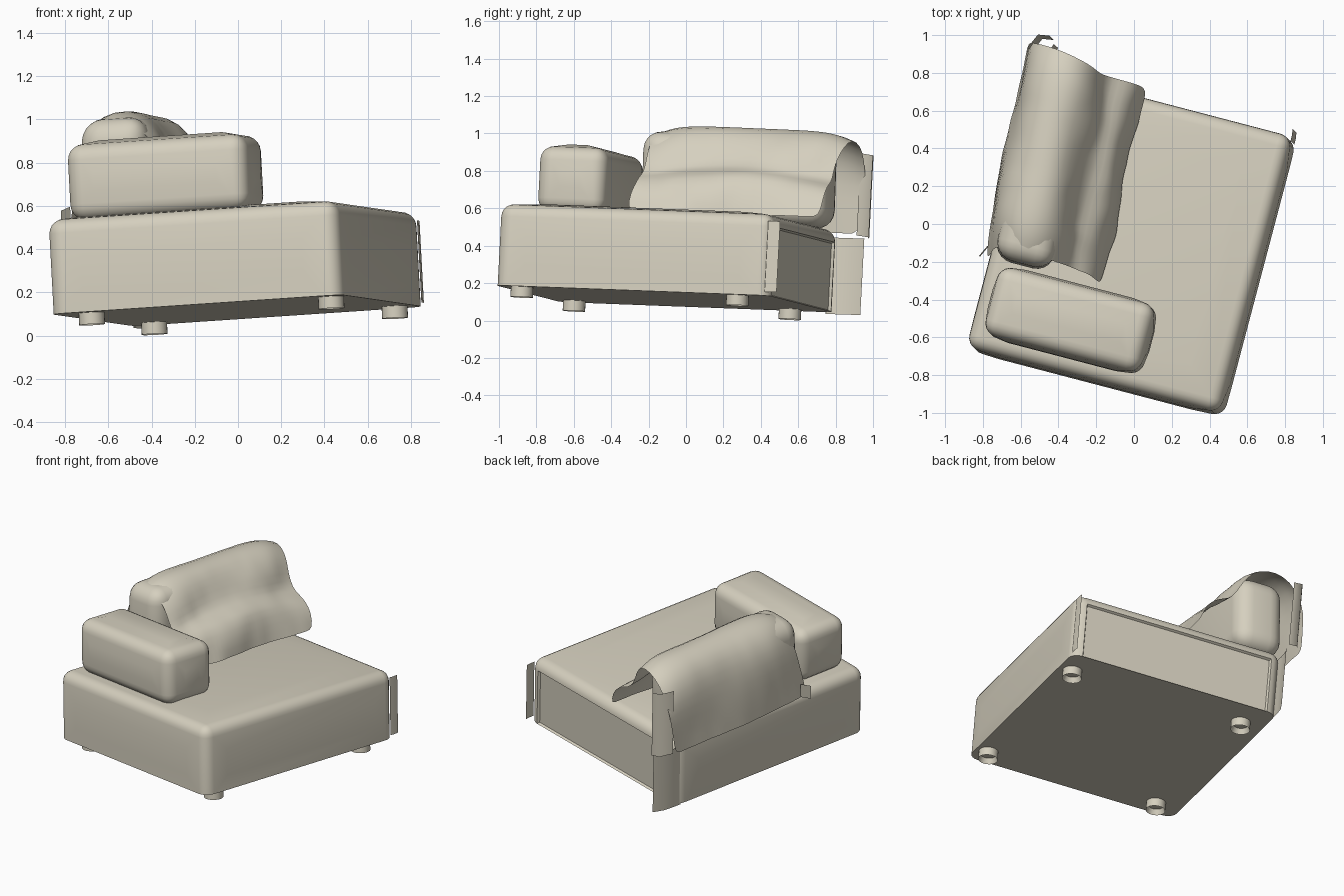
import bpy, bmesh, math, random
from mathutils import Vector, Matrix

if "Cube" in bpy.data.objects:
    bpy.data.objects.remove(bpy.data.objects["Cube"])

random.seed(3)
cloth = bpy.data.materials.new("beige fabric")
cloth.diffuse_color = (0.67, 0.63, 0.52, 1)
cloth.use_nodes = True
cloth.node_tree.nodes["Principled BSDF"].inputs["Base Color"].default_value = cloth.diffuse_color

# The whole seat is turned and slightly tilted: local u (width), v (depth), w (height)
U = Vector((0.967, -0.253, 0.065)).normalized()
V = Vector((0.253, 0.967, -0.037)).normalized()
W = U.cross(V).normalized()
V = W.cross(U)
FRAME = Matrix.Translation((-0.01, -0.10, 0.115)) @ Matrix((U, V, W)).transposed().to_4x4()


def finish(name, bm, angle=40, subdiv=0, keep_normals=False):
    if not keep_normals:
        bmesh.ops.recalc_face_normals(bm, faces=bm.faces[:])
    bm.transform(FRAME)
    me = bpy.data.meshes.new(name)
    bm.to_mesh(me)
    bm.free()
    ob = bpy.data.objects.new(name, me)
    bpy.context.collection.objects.link(ob)
    me.materials.append(cloth)
    if subdiv:
        m = ob.modifiers.new("smooth", 'SUBSURF')
        m.levels = m.render_levels = subdiv
    bpy.ops.object.select_all(action='DESELECT')
    bpy.context.view_layer.objects.active = ob
    ob.select_set(True)
    bpy.ops.object.shade_smooth_by_angle(angle=math.radians(angle))
    return ob


def soft_box(lo, hi, radius, flat_bottom=False, segments=5):
    bm = bmesh.new()
    bmesh.ops.create_cube(bm, size=1)
    lo, hi = Vector(lo), Vector(hi)
    for v in bm.verts:
        v.co = Vector([(lo[i] + hi[i]) / 2 + v.co[i] * (hi[i] - lo[i]) for i in range(3)])
    edges = [e for e in bm.edges
             if not (flat_bottom and all(v.co.z < lo.z + 1e-4 for v in e.verts))]
    bmesh.ops.bevel(bm, geom=edges, offset=radius, segments=segments,
                    profile=0.5, affect='EDGES')
    return bm


def big_face(bm, direction):
    d = Vector(direction)
    bm.normal_update()
    return max((f for f in bm.faces if f.normal.dot(d) > 0.95), key=lambda f: f.calc_area())


def puff(bm, direction, inset, amount):
    f = big_face(bm, direction)
    bmesh.ops.inset_region(bm, faces=[f], thickness=inset, use_even_offset=True)
    for v in f.verts:
        v.co += Vector(direction) * amount


def cushion_shift(co):
    """The back cushion sits a little skewed on the base."""
    t = (co[1] + 0.2) / 1.1
    return Vector((co[0] + 0.045 - 0.045 * t, co[1] - 0.04 - 0.025 * t, co[2]))


# Seat base: soft upper edges, sharp flat underside, recessed back panel
bm = soft_box((-0.685, -0.77, 0), (0.705, 0.745, 0.44), 0.068, True)
puff(bm, (0, 0, 1), 0.15, 0.015)
puff(bm, (0, -1, 0), 0.1, 0.008)
puff(bm, (1, 0, 0), 0.1, 0.008)
puff(bm, (-1, 0, 0), 0.1, 0.008)
puff(bm, (0, 1, 0), 0.008, -0.015)
finish("seat_base", bm)

# Four short hollow feet
for n, (x, y) in {"front_left": (-0.52, -0.65), "front_right": (0.625, -0.64),
                  "back_left": (-0.535, 0.54), "back_right": (0.615, 0.55)}.items():
    bm = bmesh.new()
    bmesh.ops.create_cone(bm, cap_ends=True, segments=24, radius1=0.06, radius2=0.06, depth=0.06,
                          matrix=Matrix.Translation((x, y, -0.025)))
    puff(bm, (0, 0, -1), 0.014, -0.035)
    finish(n + "_foot", bm)

# Front bolster used as an armrest, narrowing slightly at both ends
bm = soft_box((-0.60, -0.69, 0.43), (0.26, -0.315, 0.785), 0.075)
puff(bm, (0, 0, 1), 0.06, 0.015)
puff(bm, (1, 0, 0), 0.06, 0.012)
puff(bm, (-1, 0, 0), 0.06, 0.01)
puff(bm, (0, -1, 0), 0.06, 0.01)
puff(bm, (0, 1, 0), 0.06, 0.01)
finish("arm_bolster", bm)

# Back cushion core, leaning slightly, closing the ends of the cover
bm = soft_box((-0.70, -0.245, 0.44), (-0.385, 0.80, 0.918), 0.10)
for v in bm.verts:
    v.co.x += 0.07 * (v.co.z - 0.6)
    v.co = cushion_shift(v.co)
finish("back_cushion_core", bm)

# Draped cover over the back cushion: profile lofted along the depth
PROFILE = [(-0.775, 0.43), (-0.76, 0.55), (-0.745, 0.69), (-0.715, 0.82), (-0.65, 0.92),
           (-0.55, 0.965), (-0.45, 0.955), (-0.38, 0.89), (-0.335, 0.79), (-0.295, 0.70),
           (-0.24, 0.675), (-0.18, 0.645), (-0.135, 0.57), (-0.115, 0.475)]
ENDS = [0.90, 0.91, 0.93, 0.93, 0.93, 0.92, 0.90, 0.88, 0.86, 0.86, 0.86, 0.86, 0.86, 0.85]
STARTS = [-0.25, -0.23, -0.20, -0.19, -0.18, -0.18, -0.18, -0.19, -0.19, -0.19, -0.2, -0.2, -0.22, -0.23]
ROWS = 18
bm = bmesh.new()
grid = []
for j in range(ROWS + 1):
    t = j / ROWS
    row = []
    for i, (u, w) in enumerate(PROFILE):
        mid = math.sin(math.pi * t)
        wob = 0.006 * math.sin(9 * t + i * 0.9) + random.uniform(-0.004, 0.004)
        if i > 7:
            wob *= 2
        dw = 0.0
        if 7 < i < 12:
            dw = 0.05 * mid - 0.015          # fold rises towards the middle
        elif 2 < i <= 7:
            dw = -0.05 * (2 * t - 1) ** 6    # ends droop
        if i < 5:
            u += 0.035 * (1 - t) ** 12       # front end tucks in to the core
        y = STARTS[i] + t * (ENDS[i] - STARTS[i])
        row.append(bm.verts.new(cushion_shift((u + wob, y, w + dw))))
    grid.append(row)
for a, b in zip(grid, grid[1:]):
    for i in range(len(PROFILE) - 1):
        bm.faces.new((a[i], b[i], b[i + 1], a[i + 1]))
finish("back_cushion_cover", bm, 60, 1, True)


# Loose cloth flaps that continue the cover past its ends
def flap(name, path, w0, w1, sag=0.0):
    bm = bmesh.new()
    rows = [[bm.verts.new((u, v, w - sag * k / (len(path) - 1)))
             for k, (u, v) in enumerate(path)] for w in (w0, (w0 + w1) / 2, w1)]
    for a, b in zip(rows, rows[1:]):
        for k in range(len(path) - 1):
            bm.faces.new((a[k], a[k + 1], b[k + 1], b[k]))
    finish(name, bm, 60)


flap("back_left_flap", [(-0.675, 0.70), (-0.675, 0.76), (-0.67, 0.83), (-0.645, 0.90)], -0.01, 0.40)
flap("back_right_flap", [(0.70, 0.72), (0.70, 0.75), (0.695, 0.785)], 0.02, 0.40)
flap("cushion_end_flap", [(-0.745, 0.83), (-0.71, 0.91), (-0.65, 0.92)], 0.42, 0.86, 0.02)
flap("cushion_side_flap", [(-0.705, -0.23), (-0.735, -0.29)], 0.43, 0.52, 0.02)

## Activity
Please print the listing above again word for word, without its pictures.

## Written solution
import bpy, bmesh, math, random
from mathutils import Vector, Matrix

if "Cube" in bpy.data.objects:
    bpy.data.objects.remove(bpy.data.objects["Cube"])

random.seed(3)
cloth = bpy.data.materials.new("beige fabric")
cloth.diffuse_color = (0.67, 0.63, 0.52, 1)
cloth.use_nodes = True
cloth.node_tree.nodes["Principled BSDF"].inputs["Base Color"].default_value = cloth.diffuse_color

# The whole seat is turned and slightly tilted: local u (width), v (depth), w (height)
U = Vector((0.967, -0.253, 0.065)).normalized()
V = Vector((0.253, 0.967, -0.037)).normalized()
W = U.cross(V).normalized()
V = W.cross(U)
FRAME = Matrix.Translation((-0.01, -0.10, 0.115)) @ Matrix((U, V, W)).transposed().to_4x4()


def finish(name, bm, angle=40, subdiv=0, keep_normals=False):
    if not keep_normals:
        bmesh.ops.recalc_face_normals(bm, faces=bm.faces[:])
    bm.transform(FRAME)
    me = bpy.data.meshes.new(name)
    bm.to_mesh(me)
    bm.free()
    ob = bpy.data.objects.new(name, me)
    bpy.context.collection.objects.link(ob)
    me.materials.append(cloth)
    if subdiv:
        m = ob.modifiers.new("smooth", 'SUBSURF')
        m.levels = m.render_levels = subdiv
    bpy.ops.object.select_all(action='DESELECT')
    bpy.context.view_layer.objects.active = ob
    ob.select_set(True)
    bpy.ops.object.shade_smooth_by_angle(angle=math.radians(angle))
    return ob


def soft_box(lo, hi, radius, flat_bottom=False, segments=5):
    bm = bmesh.new()
    bmesh.ops.create_cube(bm, size=1)
    lo, hi = Vector(lo), Vector(hi)
    for v in bm.verts:
        v.co = Vector([(lo[i] + hi[i]) / 2 + v.co[i] * (hi[i] - lo[i]) for i in range(3)])
    edges = [e for e in bm.edges
             if not (flat_bottom and all(v.co.z < lo.z + 1e-4 for v in e.verts))]
    bmesh.ops.bevel(bm, geom=edges, offset=radius, segments=segments,
                    profile=0.5, affect='EDGES')
    return bm


def big_face(bm, direction):
    d = Vector(direction)
    bm.normal_update()
    return max((f for f in bm.faces if f.normal.dot(d) > 0.95), key=lambda f: f.calc_area())


def puff(bm, direction, inset, amount):
    f = big_face(bm, direction)
    bmesh.ops.inset_region(bm, faces=[f], thickness=inset, use_even_offset=True)
    for v in f.verts:
        v.co += Vector(direction) * amount


def cushion_shift(co):
    """The back cushion sits a little skewed on the base."""
    t = (co[1] + 0.2) / 1.1
    return Vector((co[0] + 0.045 - 0.045 * t, co[1] - 0.04 - 0.025 * t, co[2]))


# Seat base: soft upper edges, sharp flat underside, recessed back panel
bm = soft_box((-0.685, -0.77, 0), (0.705, 0.745, 0.44), 0.068, True)
puff(bm, (0, 0, 1), 0.15, 0.015)
puff(bm, (0, -1, 0), 0.1, 0.008)
puff(bm, (1, 0, 0), 0.1, 0.008)
puff(bm, (-1, 0, 0), 0.1, 0.008)
puff(bm, (0, 1, 0), 0.008, -0.015)
finish("seat_base", bm)

# Four short hollow feet
for n, (x, y) in {"front_left": (-0.52, -0.65), "front_right": (0.625, -0.64),
                  "back_left": (-0.535, 0.54), "back_right": (0.615, 0.55)}.items():
    bm = bmesh.new()
    bmesh.ops.create_cone(bm, cap_ends=True, segments=24, radius1=0.06, radius2=0.06, depth=0.06,
                          matrix=Matrix.Translation((x, y, -0.025)))
    puff(bm, (0, 0, -1), 0.014, -0.035)
    finish(n + "_foot", bm)

# Front bolster used as an armrest, narrowing slightly at both ends
bm = soft_box((-0.60, -0.69, 0.43), (0.26, -0.315, 0.785), 0.075)
puff(bm, (0, 0, 1), 0.06, 0.015)
puff(bm, (1, 0, 0), 0.06, 0.012)
puff(bm, (-1, 0, 0), 0.06, 0.01)
puff(bm, (0, -1, 0), 0.06, 0.01)
puff(bm, (0, 1, 0), 0.06, 0.01)
finish("arm_bolster", bm)

# Back cushion core, leaning slightly, closing the ends of the cover
bm = soft_box((-0.70, -0.245, 0.44), (-0.385, 0.80, 0.918), 0.10)
for v in bm.verts:
    v.co.x += 0.07 * (v.co.z - 0.6)
    v.co = cushion_shift(v.co)
finish("back_cushion_core", bm)

# Draped cover over the back cushion: profile lofted along the depth
PROFILE = [(-0.775, 0.43), (-0.76, 0.55), (-0.745, 0.69), (-0.715, 0.82), (-0.65, 0.92),
           (-0.55, 0.965), (-0.45, 0.955), (-0.38, 0.89), (-0.335, 0.79), (-0.295, 0.70),
           (-0.24, 0.675), (-0.18, 0.645), (-0.135, 0.57), (-0.115, 0.475)]
ENDS = [0.90, 0.91, 0.93, 0.93, 0.93, 0.92, 0.90, 0.88, 0.86, 0.86, 0.86, 0.86, 0.86, 0.85]
STARTS = [-0.25, -0.23, -0.20, -0.19, -0.18, -0.18, -0.18, -0.19, -0.19, -0.19, -0.2, -0.2, -0.22, -0.23]
ROWS = 18
bm = bmesh.new()
grid = []
for j in range(ROWS + 1):
    t = j / ROWS
    row = []
    for i, (u, w) in enumerate(PROFILE):
        mid = math.sin(math.pi * t)
        wob = 0.006 * math.sin(9 * t + i * 0.9) + random.uniform(-0.004, 0.004)
        if i > 7:
            wob *= 2
        dw = 0.0
        if 7 < i < 12:
            dw = 0.05 * mid - 0.015          # fold rises towards the middle
        elif 2 < i <= 7:
            dw = -0.05 * (2 * t - 1) ** 6    # ends droop
        if i < 5:
            u += 0.035 * (1 - t) ** 12       # front end tucks in to the core
        y = STARTS[i] + t * (ENDS[i] - STARTS[i])
        row.append(bm.verts.new(cushion_shift((u + wob, y, w + dw))))
    grid.append(row)
for a, b in zip(grid, grid[1:]):
    for i in range(len(PROFILE) - 1):
        bm.faces.new((a[i], b[i], b[i + 1], a[i + 1]))
finish("back_cushion_cover", bm, 60, 1, True)


# Loose cloth flaps that continue the cover past its ends
def flap(name, path, w0, w1, sag=0.0):
    bm = bmesh.new()
    rows = [[bm.verts.new((u, v, w - sag * k / (len(path) - 1)))
             for k, (u, v) in enumerate(path)] for w in (w0, (w0 + w1) / 2, w1)]
    for a, b in zip(rows, rows[1:]):
        for k in range(len(path) - 1):
            bm.faces.new((a[k], a[k + 1], b[k + 1], b[k]))
    finish(name, bm, 60)


flap("back_left_flap", [(-0.675, 0.70), (-0.675, 0.76), (-0.67, 0.83), (-0.645, 0.90)], -0.01, 0.40)
flap("back_right_flap", [(0.70, 0.72), (0.70, 0.75), (0.695, 0.785)], 0.02, 0.40)
flap("cushion_end_flap", [(-0.745, 0.83), (-0.71, 0.91), (-0.65, 0.92)], 0.42, 0.86, 0.02)
flap("cushion_side_flap", [(-0.705, -0.23), (-0.735, -0.29)], 0.43, 0.52, 0.02)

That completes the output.